Community can be defined as “a group of people with diverse characteristics who are linked by social ties, share common perspectives, and engage in joint action in geographical locations or settings.” The social ties can be something as specific and personal as volunteering in a homeless shelter to a recurring pattern of behavior, such as frequenting the same coffee shop. However, even these seemingly random choices and loose links can actually say a lot about an individual: why choose this coffee shop? Do you live near here or work near here? What do you like about the ambience – or coffee – at this particular coffee shop? Do you appreciate that they serve only fair trade and organic beans because you are passionate about human rights issues? And, of course, no two people’s reasons are alike. But these differences – and yet the common market they support – are the basis for interesting, diverse community.
The eight steps of the Vibrant Streets toolkit are built around the idea of creating vibrant, thriving communities. Each of the steps is critical in forming neighborhoods of which people want to be a part and are socially and physically invested. But it’s not just on the streets that these communities are formed, and it is often independent of whether people are trying to make friends. Indeed, in its most natural state, community happens best when it is not forced. Public transit, for instance, can be a microcosm of community all on its own.

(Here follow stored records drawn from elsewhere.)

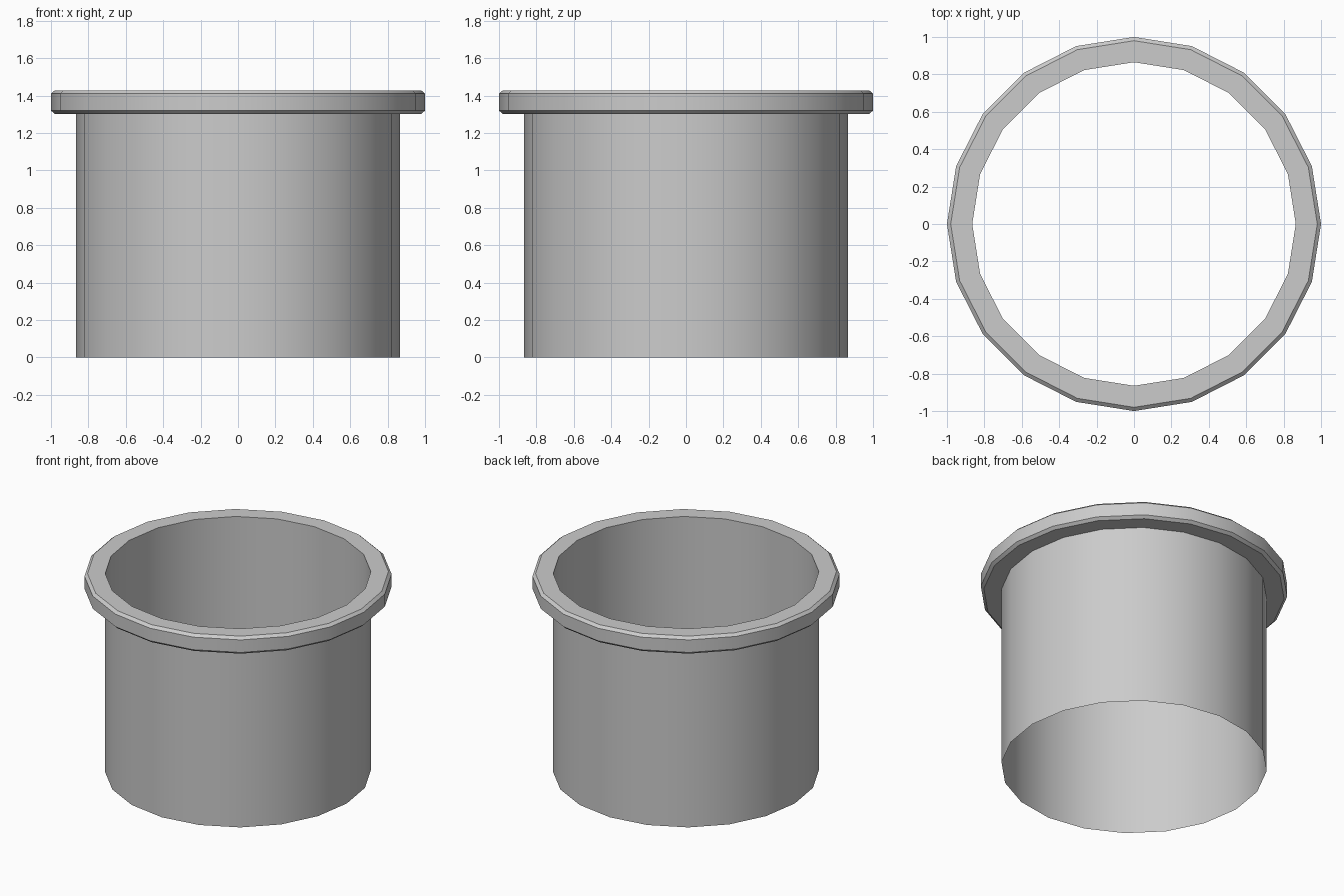
import bpy, bmesh
from math import cos, sin, tau, radians

if "Cube" in bpy.data.objects:
    bpy.data.objects.remove(bpy.data.objects["Cube"])

SIDES = 20


def lathe(name, profile):
    """Revolve an open (radius, height) profile around z."""
    bm = bmesh.new()
    rings = [[bm.verts.new((r * cos(tau * i / SIDES), r * sin(tau * i / SIDES), z))
              for i in range(SIDES)] for r, z in profile]
    for a, b in zip(rings, rings[1:]):
        for i in range(SIDES):
            j = (i + 1) % SIDES
            bm.faces.new((a[i], a[j], b[j], b[i]))
    mesh = bpy.data.meshes.new(name)
    bm.to_mesh(mesh)
    bm.free()
    obj = bpy.data.objects.new(name, mesh)
    bpy.context.collection.objects.link(obj)
    bpy.ops.object.select_all(action='DESELECT')
    obj.select_set(True)
    bpy.context.view_layer.objects.active = obj
    bpy.ops.object.shade_smooth_by_angle(angle=radians(30))
    return obj


R, TOP, FLANGE = 0.865, 1.428, 1.302

# Thin open tube, running up through the flange
lathe("tube_wall", [(R, 0), (R, TOP)])

# Chamfered flange around the top, open where it meets the tube
lathe("top_flange", [(R, FLANGE), (0.98, FLANGE), (1, FLANGE + 0.018),
                     (1, TOP - 0.018), (0.98, TOP), (R, TOP)])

Unlike cars, public transit literally forces people together – physically and, more often than not, emotionally. “The train is delayed again?” I mutter under my breath, rolling my eyes. It elicits a half-smile from my train neighbor, a co-star in the hilarious play called Morning Commute. I notice her again the next morning, and then the day after as well; once Friday rolls around and she isn’t standing on the platform beside me, I wonder if she’s out on vacation or changed jobs and hope that everything is okay.
I am not the only one who has ever made a Metro friend. Brand new to the city, Caroline was excited to explore the nation’s capital on a sunny Saturday morning – but was setting out alone, armed with maps and water bottles. She was one of two people on the train at 8 AM, and it just so happened that the other person was new to DC, too – and looking for a friend. At first he hesitated when she stepped off the train at Farragut West, but jumped out a second before the doors closed, ran up behind her, and explained that he was new to DC and planning on exploring the city for the day. He had noticed her maps and thought perhaps she was doing the same and maybe she wanted a buddy. Two years later, Caroline and John were married.

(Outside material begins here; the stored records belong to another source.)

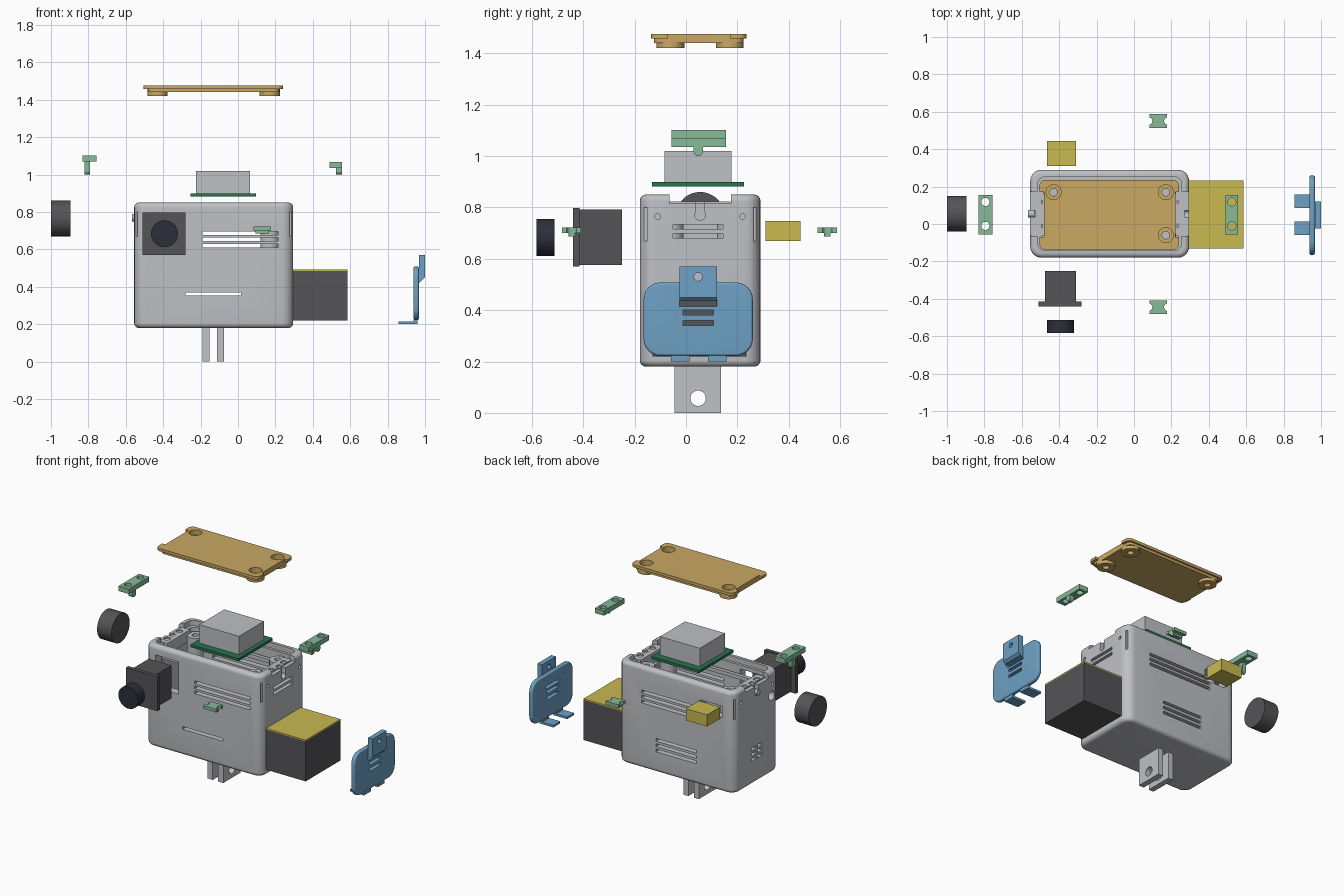
import bpy, bmesh, math
from mathutils import Matrix, Vector

if "Cube" in bpy.data.objects:
    bpy.data.objects.remove(bpy.data.objects["Cube"])


def colour(name, *srgb):
    m = bpy.data.materials.new(name)
    m.use_nodes = True
    c = [((v + 0.055) / 1.055) ** 2.4 for v in srgb] + [1]
    m.diffuse_color = c
    m.node_tree.nodes["Principled BSDF"].inputs["Base Color"].default_value = c
    return m


GREY = colour("shell grey", 0.75, 0.755, 0.77)
DARK = colour("charcoal", 0.33, 0.33, 0.345)
LENS = colour("lens navy", 0.18, 0.18, 0.23)
YELLOW = colour("mustard yellow", 0.79, 0.73, 0.32)
TAN = colour("lid tan", 0.79, 0.66, 0.39)
GREEN = colour("clip green", 0.53, 0.73, 0.6)
BOARD = colour("circuit green", 0.16, 0.45, 0.31)
BLUE = colour("panel blue", 0.43, 0.63, 0.77)


def finish(name, bm, mat):
    bmesh.ops.recalc_face_normals(bm, faces=bm.faces)
    me = bpy.data.meshes.new(name)
    bm.to_mesh(me)
    bm.free()
    me.materials.append(mat)
    ob = bpy.data.objects.new(name, me)
    bpy.context.collection.objects.link(ob)
    return ob


def box(name, x, y, z, mat=GREY, r=0, axis=2, rim=0):
    """Box from ranges; r rounds edges along the axis, rim rounds the caps."""
    bm = bmesh.new()
    bmesh.ops.create_cube(bm, size=1)
    for v in bm.verts:
        v.co = [lo + (c + 0.5) * (hi - lo) for c, (lo, hi) in zip(v.co, (x, y, z))]

    def run(e):
        return abs(e.verts[0].co[axis] - e.verts[1].co[axis])
    for size, along in ((r, True), (rim, False)):
        if size:
            edges = [e for e in bm.edges if (run(e) > 1e-4) == along]
            bmesh.ops.bevel(bm, geom=edges, offset=size, segments=6, profile=0.5, affect='EDGES')
    return finish(name, bm, mat)


def rod(name, centre, r, length, axis, mat=GREY, sides=40):
    bm = bmesh.new()
    bmesh.ops.create_cone(bm, cap_ends=True, segments=sides, radius1=r, radius2=r, depth=length)
    turn = {0: Matrix.Rotation(math.pi / 2, 4, 'Y'), 1: Matrix.Rotation(math.pi / 2, 4, 'X'),
            2: Matrix.Identity(4)}[axis]
    bm.transform(Matrix.Translation(centre) @ turn)
    return finish(name, bm, mat)


def activate(ob):
    bpy.ops.object.select_all(action='DESELECT')
    ob.select_set(True)
    bpy.context.view_layer.objects.active = ob


def combine(ob, others, op='DIFFERENCE'):
    activate(ob)
    for o in others:
        mod = ob.modifiers.new("bool", 'BOOLEAN')
        mod.operation, mod.object, mod.solver = op, o, 'EXACT'
        bpy.ops.object.modifier_apply(modifier=mod.name)
        bpy.data.objects.remove(o)
    return ob


# Shell: rounded case, hollow with a lid recess
MX, MY = -0.13, 0.055
shell = box("shell", (-0.555, 0.295), (-0.18, 0.29), (0.18, 0.85), r=0.06, rim=0.025)
cuts = [box("c", (-0.495, 0.235), (-0.125, 0.235), (0.22, 0.9), r=0.04),
        box("c", (-0.515, 0.255), (-0.142, 0.252), (0.815, 0.9), r=0.04),
        box("c", (0.2, 0.35), (-0.13, 0.235), (0.22, 0.485)),
        box("c", (-0.477, -0.307), (-0.25, -0.1), (0.575, 0.79)),
        box("c", (-0.465, -0.31), (0.2, 0.35), (0.67, 0.745))]
# Vent slots in the front, back and both ends
for z in (0.62, 0.653, 0.686):
    cuts += [box("c", (-0.19, 0.215), (-0.25, -0.1), (z - 0.009, z + 0.009)),
             box("c", (-0.35, 0.12), (0.2, 0.35), (z - 0.009, z + 0.009))]
cuts.append(box("c", (-0.28, 0.015), (-0.25, -0.1), (0.352, 0.37)))
for z in (0.325, 0.36, 0.395):
    cuts.append(box("c", (-0.28, 0.015), (0.2, 0.35), (z - 0.009, z + 0.009)))
    for y in (0.0, 0.062):
        cuts.append(box("c", (-0.6, -0.45), (y, y + 0.05), (z + 0.01, z + 0.028)))
for z in (0.69, 0.725):
    cuts.append(box("c", (0.2, 0.35), (-0.05, 0.145), (z - 0.009, z + 0.009)))
cuts.append(rod("c", (-0.54, -0.1, 0.69), 0.03, 0.15, 0))
# End notches, pin holes and grip grooves
for s in (-1, 1):
    end = MX + s * 0.425
    cuts += [box("c", sorted((end + s * 0.05, end - s * 0.1)), (-0.065, 0.175), (0.815, 0.9)),
             box("c", sorted((end + s * 0.05, end - s * 0.025)), (0.038, 0.072), (0.77, 0.9)),
             rod("c", (end, MY, 0.77), 0.02, 0.05, 0)]
    for t in (-1, 1):
        cuts += [rod("c", (end, MY + t * 0.165, 0.765), 0.011, 0.05, 0, sides=16),
                 box("c", sorted((end + s * 0.05, end - s * 0.022)),
                     sorted((MY + t * 0.207, MY + t * 0.218)), (0.67, 0.8))]
combine(shell, cuts)

# Clip seats with screw holes, inside the notches
for s, side in ((-1, "right"), (1, "left")):
    end = MX + s * 0.425
    seat = box(side + "_clip_seat", sorted((end - s * 0.025, end - s * 0.085)), (-0.064, 0.174), (0.75, 0.823))
    combine(seat, [rod("c", (end - s * 0.045, y, 0.82), 0.02, 0.1, 2, sides=24) for y in (-0.01, 0.118)]
            + [box("c", sorted((end, end - s * 0.05)), (0.038, 0.072), (0.77, 0.9))])
rod("side_button", (-0.55, MY, 0.77), 0.02, 0.035, 0)

# Inner lid posts and rails
SCREWS = ((-0.43, 0.17), (0.17, 0.17), (0.17, -0.06))
for x, y in SCREWS:
    post = rod("lid_post", (x, y, 0.66), 0.05, 0.28, 2)
    combine(post, [rod("c", (x, y, 0.75), 0.02, 0.2, 2, sides=24)])
for y in (-0.1, 0.21):
    box("inner_rail", (-0.49, 0.23), (y - 0.012, y + 0.012), (0.74, 0.765))

# Mount prongs below
for x in (-0.19, -0.113):
    prong = box("mount_prong", (x, x + 0.037), (-0.045, 0.137), (0, 0.19))
    combine(prong, [rod("c", (x, 0.047, 0.057), 0.03, 0.2, 0)])

# Lid with countersunk screw corners
lid = box("lid", (-0.505, 0.24), (-0.137, 0.235), (1.457, 1.475), TAN, r=0.03)
combine(lid, [box("c", sorted((MX + s * 0.352, MX + s * 0.5)), (-0.07, 0.172), (1.4, 1.5)) for s in (-1, 1)])
combine(lid, [box("c", (-0.482, 0.222), (-0.125, 0.224), (1.44, 1.46), TAN, r=0.03)]
        + [rod("c", (x, y, 1.44), 0.054, 0.04, 2, TAN) for x, y in SCREWS], 'UNION')
for x, y in SCREWS:
    combine(lid, [rod("c", (x, y, 1.465), 0.04, 0.05, 2), rod("c", (x, y, 1.44), 0.02, 0.1, 2)])

# Circuit board module
box("circuit_board", (-0.255, 0.095), (-0.132, 0.226), (0.882, 0.899), BOARD)
box("module_block", (-0.225, 0.065), (-0.083, 0.178), (0.899, 1.02), GREY)

# Camera, lens and dial
box("camera_flange", (-0.51, -0.28), (-0.44, -0.415), (0.57, 0.797), DARK)
box("camera_body", (-0.475, -0.31), (-0.415, -0.25), (0.575, 0.792), DARK)
rod("lens", (-0.393, -0.547, 0.683), 0.072, 0.07, 1, LENS, 48)
rod("dial", (-0.948, MY, 0.765), 0.095, 0.105, 0, DARK, 48)

# Rear connector and battery
box("rear_connector", (-0.465, -0.31), (0.31, 0.445), (0.67, 0.747), YELLOW)
box("battery", (0.278, 0.585), (-0.13, 0.233), (0.22, 0.484), DARK)
box("battery_label", (0.278, 0.585), (-0.13, 0.233), (0.484, 0.492), YELLOW)

# End panel with latch tab, vents and feet
panel = box("end_panel", (0.938, 0.967), (-0.165, 0.26), (0.222, 0.508), BLUE, r=0.065, axis=0, rim=0.01)
bm = bmesh.new()
ring = [bm.verts.new((x, -0.025, z)) for x, z in ((0.967, 0.57), (1, 0.57), (1, 0.45), (0.96, 0.41), (0.96, 0.48), (0.967, 0.49))]
face = bm.faces.new(ring)
ext = bmesh.ops.extrude_face_region(bm, geom=[face])
bmesh.ops.translate(bm, vec=Vector((0, 0.145, 0)), verts=[v for v in ext["geom"] if isinstance(v, bmesh.types.BMVert)])
combine(panel, [finish("c", bm, BLUE)]
        + [box("c", (0.858, 0.96), (y, y + 0.071), (0.2, 0.226), BLUE) for y in (-0.058, 0.086)], 'UNION')
combine(panel, [box("c", (0.9, 1.05), (0.0475 - w, 0.0475 + w), (z - 0.01, z + 0.01))
                for z, w in ((0.425, 0.072), (0.391, 0.06), (0.35, 0.06))]
        + [rod("c", (0.98, 0.047, 0.53), 0.016, 0.1, 0, sides=24)]
        + [box("c", (0.85, 0.938), (-0.1, 0.2), (0.214, 0.24))])

# End clips with a hook and two screw holes
for side, x0, x1, hx, top in (("right", -0.832, -0.757, -0.805, 1.102), ("left", 0.49, 0.556, 0.54, 1.068)):
    clip = box(side + "_end_clip", (x0, x1), (-0.057, 0.155), (top - 0.033, top), GREEN)
    combine(clip, [box("c", (hx - 0.015, hx + 0.015), (0.03, 0.066), (1.018, top - 0.01), GREEN),
                   rod("c", (hx, 0.048, 1.018), 0.018, 0.03, 0, GREEN, 24)], 'UNION')
    xm = (x0 + x1) / 2
    combine(clip, [rod("c", (xm, y, top), 0.022, 0.1, 2, sides=24) for y in (-0.01, 0.118)])

# Small front and back clips, waisted with a middle stud
for side, y in (("front", -0.445), ("back", 0.55)):
    clip = box(side + "_small_clip", (0.083, 0.176), (y - 0.037, y + 0.037), (0.7, 0.721), GREEN)
    combine(clip, [box("c", (0.088, 0.171), (y - 0.012, y + 0.012), (0.686, 0.71), GREEN)], 'UNION')
    combine(clip, [rod("c", (x, y, 0.7), 0.02, 0.1, 2, sides=24) for x in (0.078, 0.181)])

for ob in list(bpy.context.scene.objects):
    if ob.type == 'MESH':
        activate(ob)
        bpy.ops.object.shade_smooth_by_angle()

Public transit allows us to make connections to people in a way that driving will never allow. It is an unfortunate fact that drivers live inside insular bubbles, closed off to the built environment around them. They are unable to participate in a vibrant community. Indeed, rather than building any sense of camaraderie, driving encourages anger and annoyance – road rage! It also reduces awareness of the most crucial aspect of a vibrant street: the retail itself. People are much less apt to notice a new boutique while driving by rather than while walking to the subway. Instead of being a part of the community forming around them, drivers are closed off to their own streets, less likely to observe things about their retail corridor – whether good or bad.

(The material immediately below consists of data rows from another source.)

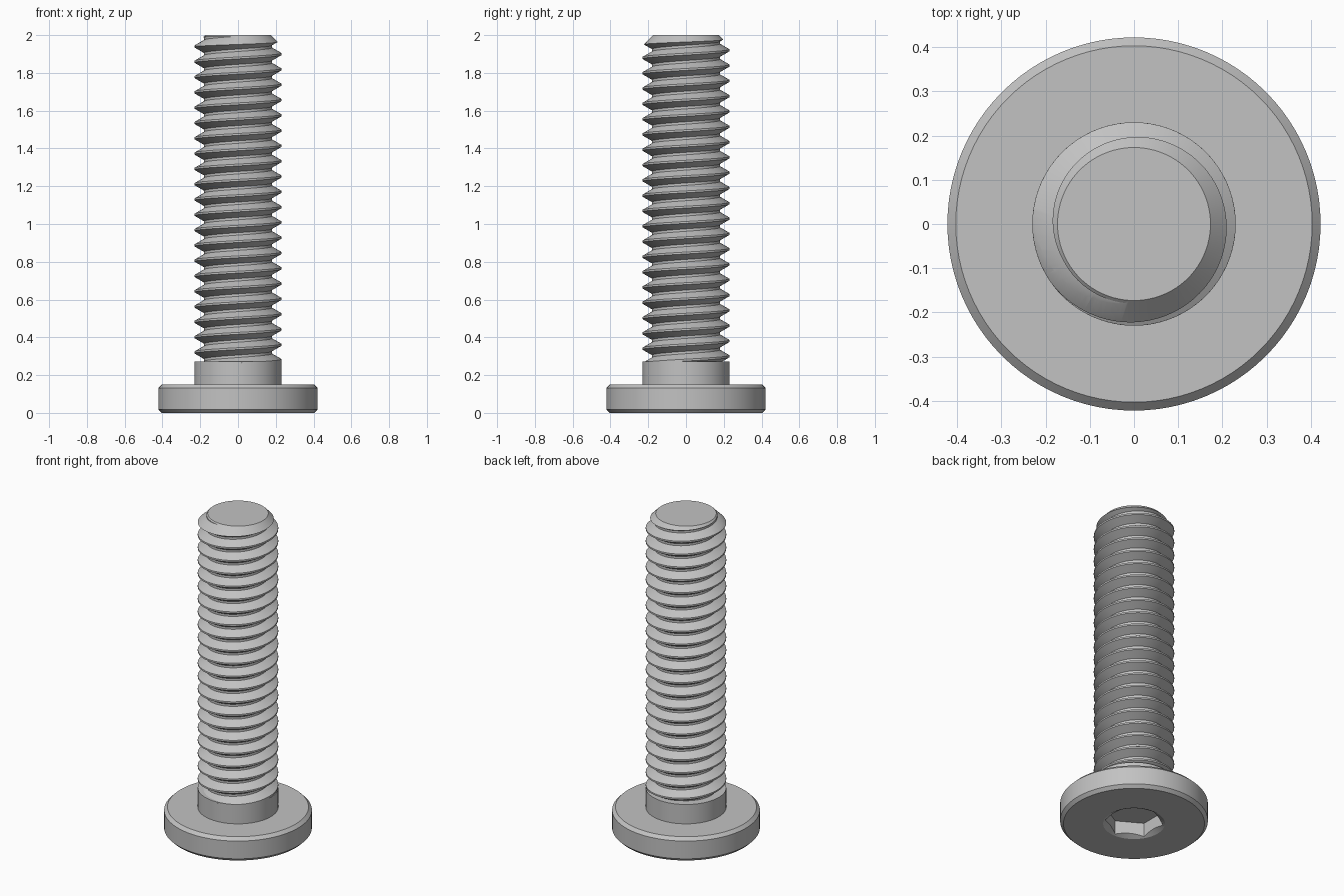
import bpy, bmesh, math

cube = bpy.data.objects.get("Cube")
if cube:
    bpy.data.objects.remove(cube, do_unlink=True)

PITCH = 0.081
CREST, ROOT = 0.23, 0.18
HEAD_R, HEAD_H, BEVEL = 0.422, 0.15, 0.019
SHANK_R, SHANK_TOP = 0.23, 0.272
TIP_R, TOP = 0.173, 2.0

steel = bpy.data.materials.new("plain grey steel")
steel.use_nodes = True
GREY = (0.54, 0.54, 0.54, 1)
steel.diffuse_color = GREY
steel.node_tree.nodes["Principled BSDF"].inputs["Base Color"].default_value = GREY


def make_object(name, bm):
    bmesh.ops.recalc_face_normals(bm, faces=bm.faces)
    mesh = bpy.data.meshes.new(name)
    bm.to_mesh(mesh)
    bm.free()
    obj = bpy.data.objects.new(name, mesh)
    bpy.context.collection.objects.link(obj)
    mesh.materials.append(steel)
    return obj


def lathe(name, profile, sides=96, turn=0.0):
    """Closed solid turned around z from (radius, height) points."""
    bm = bmesh.new()
    rings = []
    for r, z in profile:
        angles = [turn + math.tau * i / sides for i in range(sides)]
        rings.append([bm.verts.new((r * math.cos(a), r * math.sin(a), z)) for a in angles])
    for low, high in zip(rings, rings[1:]):
        for i in range(sides):
            k = (i + 1) % sides
            bm.faces.new((low[i], low[k], high[k], high[i]))
    bm.faces.new(rings[0][::-1])
    bm.faces.new(rings[-1])
    return make_object(name, bm)


def boolean(obj, cutter, operation):
    """Apply a boolean and discard the cutter."""
    cutter.hide_render = True
    mod = obj.modifiers.new("cut", "BOOLEAN")
    mod.operation = operation
    mod.solver = "EXACT"
    mod.object = cutter
    graph = bpy.context.evaluated_depsgraph_get()
    mesh = bpy.data.meshes.new_from_object(obj.evaluated_get(graph))
    obj.modifiers.clear()
    obj.data = mesh
    mesh.materials.clear()
    mesh.materials.append(steel)
    bpy.data.objects.remove(cutter, do_unlink=True)


def helix_rod(name, steps=72):
    """Rod with a continuous right-handed V thread, capped at both ends."""
    flat = PITCH / 16
    flank = flat + (CREST - ROOT) * math.tan(math.radians(30))
    section = [(CREST, -flat), (CREST, flat), (ROOT, flank),
               (ROOT, PITCH - flank), (CREST, PITCH - flat)]
    start = 0.32 - PITCH / 2 - 4 * PITCH
    turns = math.ceil((TOP + 0.2 - start) / PITCH)
    bm = bmesh.new()
    rows = []
    for i in range(turns * steps + 1):
        a = math.tau * i / steps
        rise = start + PITCH * i / steps
        rows.append([bm.verts.new((r * math.cos(a), r * math.sin(a), rise + z))
                     for r, z in section])
    for p, q in zip(rows, rows[1:]):
        for j in range(len(section) - 1):
            bm.faces.new((p[j], q[j], q[j + 1], p[j + 1]))
    bmesh.ops.remove_doubles(bm, verts=bm.verts, dist=1e-5)
    for height, direction in ((0.2, -1), (TOP + 0.06, 1)):
        bmesh.ops.bisect_plane(bm, geom=bm.verts[:] + bm.edges[:] + bm.faces[:],
                               plane_co=(0, 0, height), plane_no=(0, 0, direction),
                               clear_outer=True)
        rim = [e for e in bm.edges if e.is_boundary
               and all(abs(v.co.z - height) < 1e-4 for v in e.verts)]
        bmesh.ops.holes_fill(bm, edges=rim, sides=0)
    return make_object(name, bm)


# Chamfered disc head with the plain shank
head = lathe("head_and_shank", [
    (HEAD_R - BEVEL, 0), (HEAD_R, BEVEL), (HEAD_R, HEAD_H - BEVEL),
    (HEAD_R - BEVEL, HEAD_H), (SHANK_R, HEAD_H), (SHANK_R, SHANK_TOP)])

# Hexagonal socket with a conical lead-in
boolean(head, lathe("socket_cutter", [(0.167, -0.05), (0.167, 0.092)], 6, math.pi / 2),
        "DIFFERENCE")
boolean(head, lathe("lead_in_cutter", [(0.194, -0.01), (0.09, 0.05)]), "DIFFERENCE")

# Threaded rod trimmed to length with a chamfered tip
thread = helix_rod("threaded_rod")
boolean(thread, lathe("tip_trimmer", [
    (0.25, SHANK_TOP - 0.01), (0.25, TOP - 0.25 + TIP_R), (TIP_R, TOP)]), "INTERSECT")

# Smooth round walls, crisp edges
bpy.ops.object.select_all(action="DESELECT")
for part in (head, thread):
    part.select_set(True)
bpy.context.view_layer.objects.active = head
bpy.ops.object.shade_smooth_by_angle(angle=math.radians(25))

This morning my commute was delayed as my train offloaded at a station, and I ended up having a hilarious conversation with the guy standing next to me. Suddenly, it didn’t seem like such a wasted morning after all.